Dear Brothers and Sisters, through the personal encounter with our Redeemer and through fasting, almsgiving and prayer, the journey of conversion towards Easter leads us to rediscover our Baptism. This Lent, let us renew our acceptance of the Grace that God bestowed upon us at that moment, so that it may illuminate and guide all of our actions. What the Sacrament signifies and realizes, we are called to experience every day by following Christ in an ever more generous and authentic manner. In this our itinerary, let us entrust ourselves to the Virgin Mary, who generated the Word of God in faith and in the flesh, so that we may immerse ourselves – just as she did – in the death and resurrection of her Son Jesus, and possess eternal life.

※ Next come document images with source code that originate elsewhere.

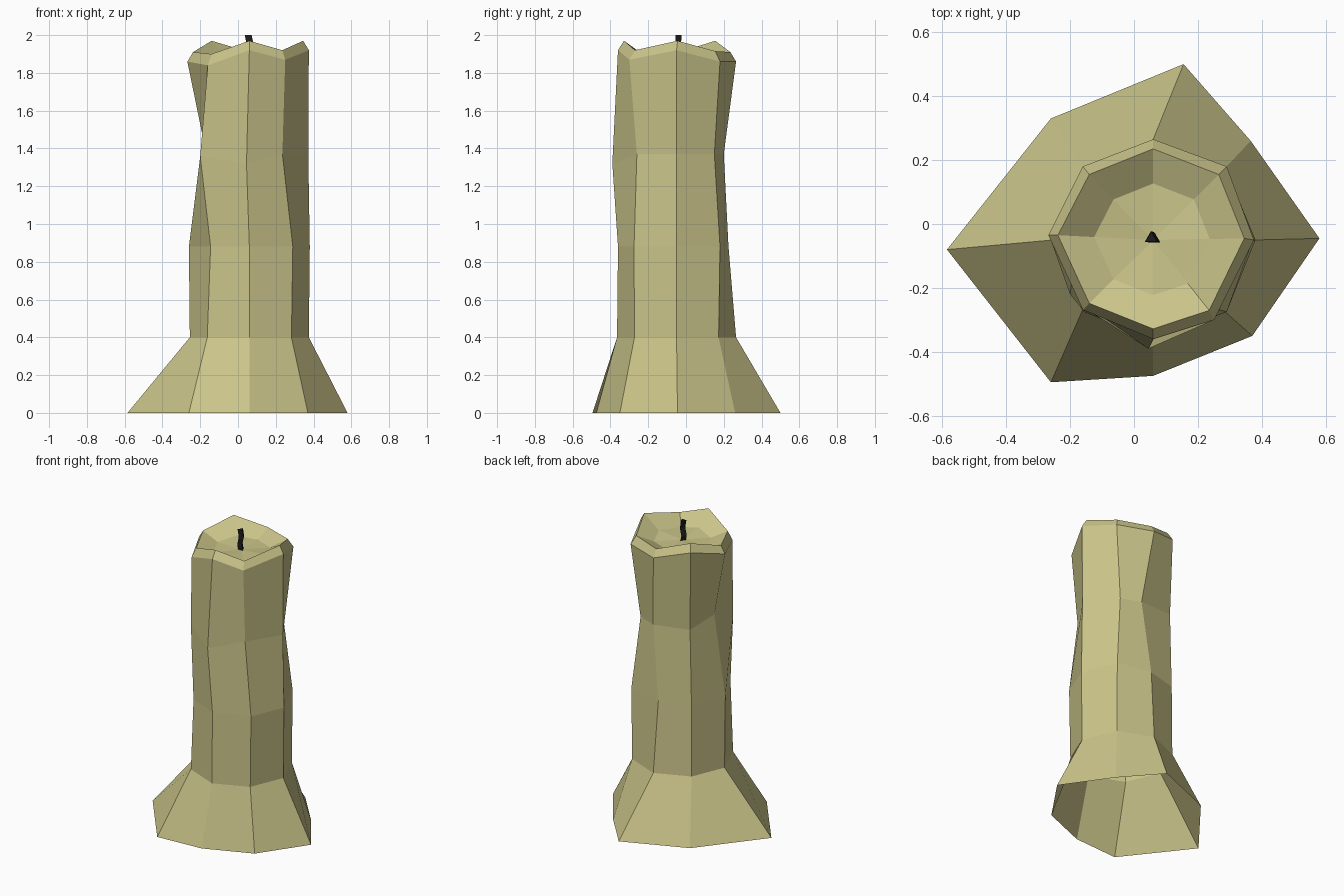
import bpy
import bmesh
from math import cos, sin, pi

old = bpy.data.objects.get("Cube")
if old:
    bpy.data.objects.remove(old, do_unlink=True)


def material(name, rgb):
    m = bpy.data.materials.new(name)
    m.use_nodes = True
    m.diffuse_color = (*rgb, 1)
    m.node_tree.nodes["Principled BSDF"].inputs["Base Color"].default_value = (*rgb, 1)
    return m


def loft(name, rings, mat, tip=None, cap=False):
    """Bridge rings of points with quads; optionally close the last ring."""
    bm = bmesh.new()
    loops = [[bm.verts.new(p) for p in ring] for ring in rings]
    n = len(loops[0])
    for a, b in zip(loops, loops[1:]):
        for i in range(n):
            j = (i + 1) % n
            bm.faces.new((a[i], a[j], b[j], b[i]))
    last = loops[-1]
    if tip:
        t = bm.verts.new(tip)
        for i in range(n):
            bm.faces.new((last[i], last[(i + 1) % n], t))
    elif cap:
        bm.faces.new(last)
    me = bpy.data.meshes.new(name)
    bm.to_mesh(me)
    bm.free()
    me.materials.append(mat)
    ob = bpy.data.objects.new(name, me)
    bpy.context.collection.objects.link(ob)
    return ob


def circle(x, y, z, r, n, turn=0):
    return [(x + r * cos(turn + 2 * pi * i / n), y + r * sin(turn + 2 * pi * i / n), z)
            for i in range(n)]


wax = material("pale yellow wax", (0.60, 0.56, 0.255))
char = material("charred wick", (0.012, 0.012, 0.012))
CX, CY = 0.06, -0.05

# Rings run counter-clockwise from the +x corner
foot = [(0.58, -0.045, 0), (0.365, 0.26, 0), (0.155, 0.5, 0), (-0.26, 0.33, 0),
        (-0.585, -0.08, 0), (-0.26, -0.495, 0), (0.06, -0.475, 0), (0.37, -0.35, 0)]
ankle = circle(CX, CY, 0.4, 0.315, 8)
middle = [(0.38, -0.05, 0.88), (0.285, 0.18, 0.88), (0.05, 0.225, 0.88), (-0.16, 0.17, 0.88),
          (-0.26, -0.05, 0.88), (-0.145, -0.27, 0.88), (0.06, -0.36, 0.88), (0.29, -0.275, 0.88)]
waist = [(0.372, -0.05, 1.37), (0.236, 0.15, 1.37), (0.107, 0.2, 1.37), (-0.148, 0.168, 1.39),
         (-0.178, -0.05, 1.42), (-0.2, -0.22, 1.36), (0.045, -0.39, 1.32), (0.235, -0.26, 1.37)]
shoulder = [(0.375, -0.05, 1.92), (0.29, 0.18, 1.86), (0.06, 0.265, 1.86), (-0.16, 0.18, 1.92),
            (-0.268, -0.035, 1.86), (-0.16, -0.268, 1.84), (0.06, -0.36, 1.92), (0.25, -0.3, 1.87)]
rim = [(0.345, -0.045, 1.97), (0.265, 0.155, 1.915), (0.06, 0.235, 1.91), (-0.14, 0.155, 1.97),
       (-0.238, -0.035, 1.91), (-0.14, -0.248, 1.9), (0.06, -0.328, 1.97), (0.235, -0.27, 1.92)]
# Melted hollow: the rim shrunk towards the wick and lowered
hollow = [(CX + 0.62 * (x - CX), CY + 0.62 * (y - CY), 1.87 + 0.25 * (z - 1.93))
          for x, y, z in rim]

loft("candle_body", [foot, ankle, middle, waist, shoulder, rim, hollow], wax,
     tip=(CX, CY, 1.865))

# Crooked three-sided wick
path = [(0.06, -0.045, 1.85), (0.052, -0.045, 1.9), (0.064, -0.047, 1.95), (0.054, -0.045, 2.0)]
loft("wick", [circle(x, y, z, 0.021, 3, pi / 2) for x, y, z in path], char, cap=True)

From the Vatican, 4 November, 2010


Monday, February 28, 2011

News for Life

(From left to right: Bro. Daniel Bowen, O. de M., Mr. Michael Bowes, 
Serrin Foster, President of Feminists for Life, Bro. David M. Spencer, O. de M.)

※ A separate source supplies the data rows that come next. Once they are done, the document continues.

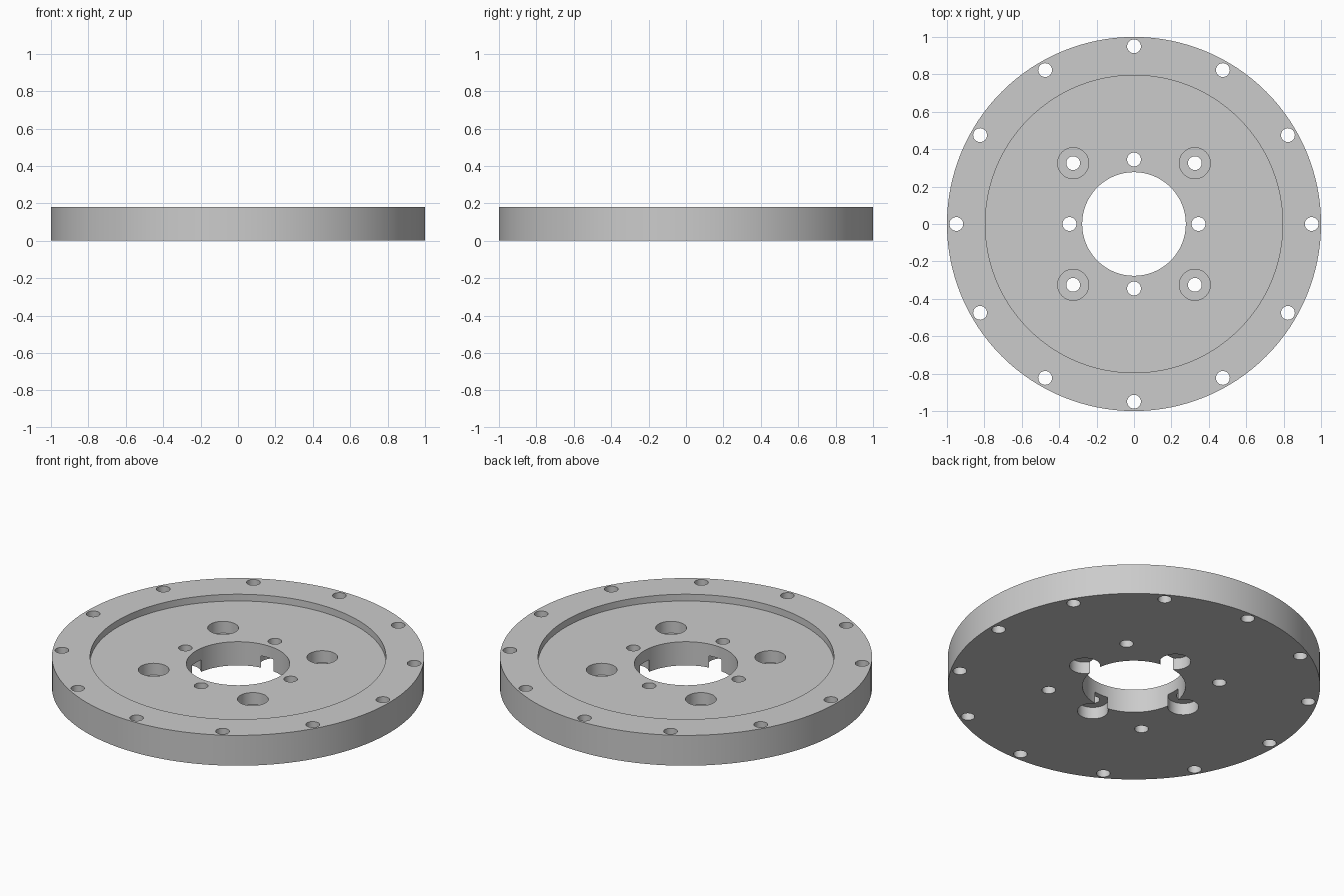
import bpy, bmesh, math
from mathutils import Matrix

cube = bpy.data.objects.get("Cube")
if cube:
    bpy.data.objects.remove(cube, do_unlink=True)

HEIGHT, FLOOR, MID = 0.18, 0.14, 0.07   # disc top, recess floor, pocket depth level
BOLT = 0.037                            # radius of every small hole
POCKET = 0.083                          # radius of every counterbore

steel = bpy.data.materials.new("Plain grey metal")
steel.use_nodes = True
steel.diffuse_color = (0.6, 0.6, 0.6, 1)
steel.node_tree.nodes["Principled BSDF"].inputs["Base Color"].default_value = (0.6, 0.6, 0.6, 1)


def cylinders(name, items):
    """One object made of separate upright cylinders: (x, y, radius, z0, z1, sides)."""
    bm = bmesh.new()
    for x, y, r, z0, z1, sides in items:
        bmesh.ops.create_cone(bm, cap_ends=True, segments=sides, radius1=r, radius2=r,
                              depth=z1 - z0, matrix=Matrix.Translation((x, y, (z0 + z1) / 2)))
    mesh = bpy.data.meshes.new(name)
    bm.to_mesh(mesh)
    bm.free()
    mesh.materials.append(steel)
    obj = bpy.data.objects.new(name, mesh)
    bpy.context.collection.objects.link(obj)
    return obj


def ring(count, distance, start=0):
    """Centres evenly spaced on a circle."""
    angles = [start + 2 * math.pi * i / count for i in range(count)]
    return [(distance * math.cos(a), distance * math.sin(a)) for a in angles]


rim_spots = ring(12, 0.95)
inner_spots = ring(4, 0.345)
diagonal_spots = ring(4, 0.46, math.pi / 4)

# Disc body
disc = cylinders("flange_disc", [(0, 0, 1, 0, HEIGHT, 128)])

# Shallow recess, bore and bolt holes, top counterbores, bottom pockets
cutters = [
    cylinders("recess_cutter", [(0, 0, 0.795, FLOOR, 0.3, 128)]),
    cylinders("through_hole_cutter", [(0, 0, 0.277, -0.1, 0.3, 96)] +
              [(x, y, BOLT, -0.1, 0.3, 32) for x, y in rim_spots + inner_spots + diagonal_spots]),
    cylinders("top_counterbore_cutter", [(x, y, POCKET, MID, 0.31, 48) for x, y in diagonal_spots]),
    cylinders("bottom_pocket_cutter", [(x, y, POCKET, -0.11, MID, 48) for x, y in inner_spots]),
]

bpy.ops.object.select_all(action='DESELECT')
disc.select_set(True)
bpy.context.view_layer.objects.active = disc
for cutter in cutters:
    cutter.hide_render = True
    mod = disc.modifiers.new(cutter.name, 'BOOLEAN')
    mod.operation = 'DIFFERENCE'
    mod.solver = 'EXACT'
    mod.object = cutter
    bpy.ops.object.modifier_apply(modifier=mod.name)
    bpy.data.objects.remove(cutter, do_unlink=True)

bpy.ops.object.shade_smooth_by_angle(angle=math.radians(30))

In recent days there has been a lot of news from across the country about measures, both on particular state levels and at the national level, concerning the area of life. The initiative of the House of Representatives to submit a move to defund Planned Parenthood of public funding. The General Assembly of VA has moved to require abortion mills to abide by the same standards as Hospitals across the Commonwealth -- a plan that will likely prove too expensive for these mills to remain operational. Last evening, 3 of the friars in Philadelphia and 1 postulant had the privilege of attending a banquet sponsored by the Pennsylvanians for Human Life, where the keynote speaker was Serrin Foster, President of the Feminists for Life. In what proved to be a remarkable talk, Serrin taught many of us facts and details of the Historic Womens' Movement that are simply lost or muted in our common learning experience of American History. Details which included the fact that from the very beginnings of the movement of Womens' Rights, the right to life was a hallmark of these foundresses. Today, this note in history is not even mentioned and is so muted that many, included us friars, have equated the Womens' Movement with pro-abortion positions and policies.

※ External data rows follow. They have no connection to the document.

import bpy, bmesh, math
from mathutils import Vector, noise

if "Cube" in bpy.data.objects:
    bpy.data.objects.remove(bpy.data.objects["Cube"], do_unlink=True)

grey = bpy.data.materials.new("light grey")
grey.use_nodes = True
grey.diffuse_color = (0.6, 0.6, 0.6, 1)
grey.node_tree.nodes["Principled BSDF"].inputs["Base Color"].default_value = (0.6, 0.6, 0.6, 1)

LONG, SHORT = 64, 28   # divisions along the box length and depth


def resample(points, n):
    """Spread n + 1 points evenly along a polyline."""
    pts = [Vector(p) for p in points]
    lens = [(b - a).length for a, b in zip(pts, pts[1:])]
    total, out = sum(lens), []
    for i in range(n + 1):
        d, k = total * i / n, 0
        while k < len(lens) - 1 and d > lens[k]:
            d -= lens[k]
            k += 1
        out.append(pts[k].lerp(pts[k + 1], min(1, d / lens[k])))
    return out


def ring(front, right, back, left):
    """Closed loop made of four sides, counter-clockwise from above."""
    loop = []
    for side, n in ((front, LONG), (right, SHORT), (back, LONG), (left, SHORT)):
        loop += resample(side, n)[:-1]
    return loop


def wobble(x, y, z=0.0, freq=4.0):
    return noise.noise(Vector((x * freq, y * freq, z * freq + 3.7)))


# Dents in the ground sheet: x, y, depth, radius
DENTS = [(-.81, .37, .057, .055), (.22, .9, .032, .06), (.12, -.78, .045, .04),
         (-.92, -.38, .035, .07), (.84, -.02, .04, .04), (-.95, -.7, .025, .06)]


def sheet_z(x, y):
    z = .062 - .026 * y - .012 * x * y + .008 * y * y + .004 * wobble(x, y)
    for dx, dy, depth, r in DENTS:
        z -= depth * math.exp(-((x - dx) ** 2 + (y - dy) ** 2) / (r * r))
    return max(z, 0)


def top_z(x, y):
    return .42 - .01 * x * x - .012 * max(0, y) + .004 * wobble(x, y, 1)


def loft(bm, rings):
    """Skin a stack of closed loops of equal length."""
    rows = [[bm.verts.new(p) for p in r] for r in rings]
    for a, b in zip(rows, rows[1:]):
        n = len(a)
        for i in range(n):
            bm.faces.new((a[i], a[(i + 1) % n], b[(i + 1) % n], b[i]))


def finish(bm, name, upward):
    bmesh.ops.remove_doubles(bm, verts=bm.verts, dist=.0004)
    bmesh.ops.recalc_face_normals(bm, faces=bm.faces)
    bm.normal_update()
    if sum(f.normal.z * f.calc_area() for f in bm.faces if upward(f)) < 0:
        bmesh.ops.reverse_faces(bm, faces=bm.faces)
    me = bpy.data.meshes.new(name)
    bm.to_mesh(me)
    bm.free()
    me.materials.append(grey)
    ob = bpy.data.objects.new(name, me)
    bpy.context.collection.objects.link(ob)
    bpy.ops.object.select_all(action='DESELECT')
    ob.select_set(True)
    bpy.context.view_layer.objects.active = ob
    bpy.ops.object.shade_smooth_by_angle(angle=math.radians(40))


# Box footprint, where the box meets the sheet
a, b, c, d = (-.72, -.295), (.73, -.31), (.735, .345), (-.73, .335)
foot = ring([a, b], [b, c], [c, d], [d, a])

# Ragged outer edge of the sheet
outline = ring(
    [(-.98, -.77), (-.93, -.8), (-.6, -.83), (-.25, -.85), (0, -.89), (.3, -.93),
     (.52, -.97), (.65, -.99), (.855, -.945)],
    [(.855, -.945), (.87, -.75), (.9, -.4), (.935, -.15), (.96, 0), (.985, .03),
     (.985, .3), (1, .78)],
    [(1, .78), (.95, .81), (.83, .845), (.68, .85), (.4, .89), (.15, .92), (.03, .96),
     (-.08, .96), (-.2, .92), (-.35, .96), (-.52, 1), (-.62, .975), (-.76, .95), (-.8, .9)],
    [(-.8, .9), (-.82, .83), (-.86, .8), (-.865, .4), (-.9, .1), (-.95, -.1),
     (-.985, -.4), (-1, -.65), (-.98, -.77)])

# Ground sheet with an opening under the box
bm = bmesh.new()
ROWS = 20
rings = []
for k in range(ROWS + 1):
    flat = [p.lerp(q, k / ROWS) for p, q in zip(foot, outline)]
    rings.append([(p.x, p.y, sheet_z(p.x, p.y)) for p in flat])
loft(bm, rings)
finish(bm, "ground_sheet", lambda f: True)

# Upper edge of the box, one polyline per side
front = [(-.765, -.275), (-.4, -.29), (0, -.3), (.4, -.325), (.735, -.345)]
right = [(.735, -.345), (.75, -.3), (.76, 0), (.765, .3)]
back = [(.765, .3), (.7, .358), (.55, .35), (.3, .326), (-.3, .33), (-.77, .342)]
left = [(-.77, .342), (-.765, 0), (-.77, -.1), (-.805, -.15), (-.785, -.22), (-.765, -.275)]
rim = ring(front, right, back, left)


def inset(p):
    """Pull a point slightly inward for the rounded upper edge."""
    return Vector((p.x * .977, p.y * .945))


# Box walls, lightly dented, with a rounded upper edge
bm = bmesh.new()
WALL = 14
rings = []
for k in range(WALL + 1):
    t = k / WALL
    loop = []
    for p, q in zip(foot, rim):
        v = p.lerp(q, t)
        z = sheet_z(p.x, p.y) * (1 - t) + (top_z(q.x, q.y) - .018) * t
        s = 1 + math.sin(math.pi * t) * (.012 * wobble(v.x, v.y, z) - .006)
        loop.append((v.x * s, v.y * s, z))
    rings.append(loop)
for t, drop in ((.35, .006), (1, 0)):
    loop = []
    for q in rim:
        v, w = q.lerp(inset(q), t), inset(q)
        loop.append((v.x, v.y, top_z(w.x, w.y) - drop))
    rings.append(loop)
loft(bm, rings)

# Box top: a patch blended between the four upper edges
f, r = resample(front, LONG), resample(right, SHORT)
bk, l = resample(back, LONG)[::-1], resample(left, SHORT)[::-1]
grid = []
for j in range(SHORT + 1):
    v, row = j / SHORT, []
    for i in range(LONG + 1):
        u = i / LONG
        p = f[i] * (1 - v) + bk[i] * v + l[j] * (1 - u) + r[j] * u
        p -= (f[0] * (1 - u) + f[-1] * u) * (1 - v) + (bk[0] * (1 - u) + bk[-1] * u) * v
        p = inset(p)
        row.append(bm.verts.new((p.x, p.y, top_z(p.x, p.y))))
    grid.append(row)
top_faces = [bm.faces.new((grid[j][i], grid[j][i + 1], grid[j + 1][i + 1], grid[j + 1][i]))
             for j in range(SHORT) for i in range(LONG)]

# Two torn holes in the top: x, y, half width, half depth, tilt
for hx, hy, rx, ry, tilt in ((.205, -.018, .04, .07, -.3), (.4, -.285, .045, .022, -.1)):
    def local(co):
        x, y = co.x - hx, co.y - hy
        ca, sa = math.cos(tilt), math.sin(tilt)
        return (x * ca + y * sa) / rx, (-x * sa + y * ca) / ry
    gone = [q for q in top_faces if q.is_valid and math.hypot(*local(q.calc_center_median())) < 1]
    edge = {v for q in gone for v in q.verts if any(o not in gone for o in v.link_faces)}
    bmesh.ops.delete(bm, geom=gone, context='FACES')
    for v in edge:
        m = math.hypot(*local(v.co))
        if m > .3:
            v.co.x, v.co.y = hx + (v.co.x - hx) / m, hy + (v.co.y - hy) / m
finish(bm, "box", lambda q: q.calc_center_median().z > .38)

I invite you to check out the websites linked above.... and lend your prayers and support.

Thursday, February 24, 2011

Friendship with Christ

"To the careless, reckless, thick-skinned villain he promises paradise; to the hot-booded, passionate, sensitive Magdalene he gives absolution and praises her love; and even that sinner most repulsive of all -- the deliberate, cold-hearted traitor who prefers thirty shillings to his master -- he greets even in the very moment and climax of his treachery with the tenderest title of all -- 'Friend,' says Jesus Christ, 'whereto art thou come?"
One lesson emerges, then, from the Gospel story clearly enough. We cannot know Christ in his most characteristic aspect until we find him among the sinners."

--Robert Hugh Benson, Friendship with Christ

Tuesday, February 22, 2011

Chair of Peter

The Chair of Peter symbolizes the authority of the Bishop of Rome, called to carry out a special service to the entire People of God. Immediately after the martyrdom of Sts Peter and Paul, the primatial role of the Church of Rome in the whole Catholic community was recognized. This role was already attested to at the beginning of the second century by St Ignatius of Antioch (Epistula ad Romanos, Pref.: ed. Funk, i, p. 252) and by St Irenaeus of Lyons (Adversus haereses III, 3, 2-3). This singular and specific ministry of the Bishop of Rome was reaffirmed by the Second Vatican Council. "In the communion of the Church", we read in the Dogmatic Constitution on the Church, "there are also particular Churches that retain their own traditions, without prejudice to the Chair of Peter which presides over the whole assembly of charity (cf. St Ignatius of Antioch, Ep. ad Rom., Pref.), and protects their legitimate variety while at the same time taking care that these differences do not hinder unity, but rather contribute to it" (Lumen gentiumn. 13). -- Pope Benedict XVI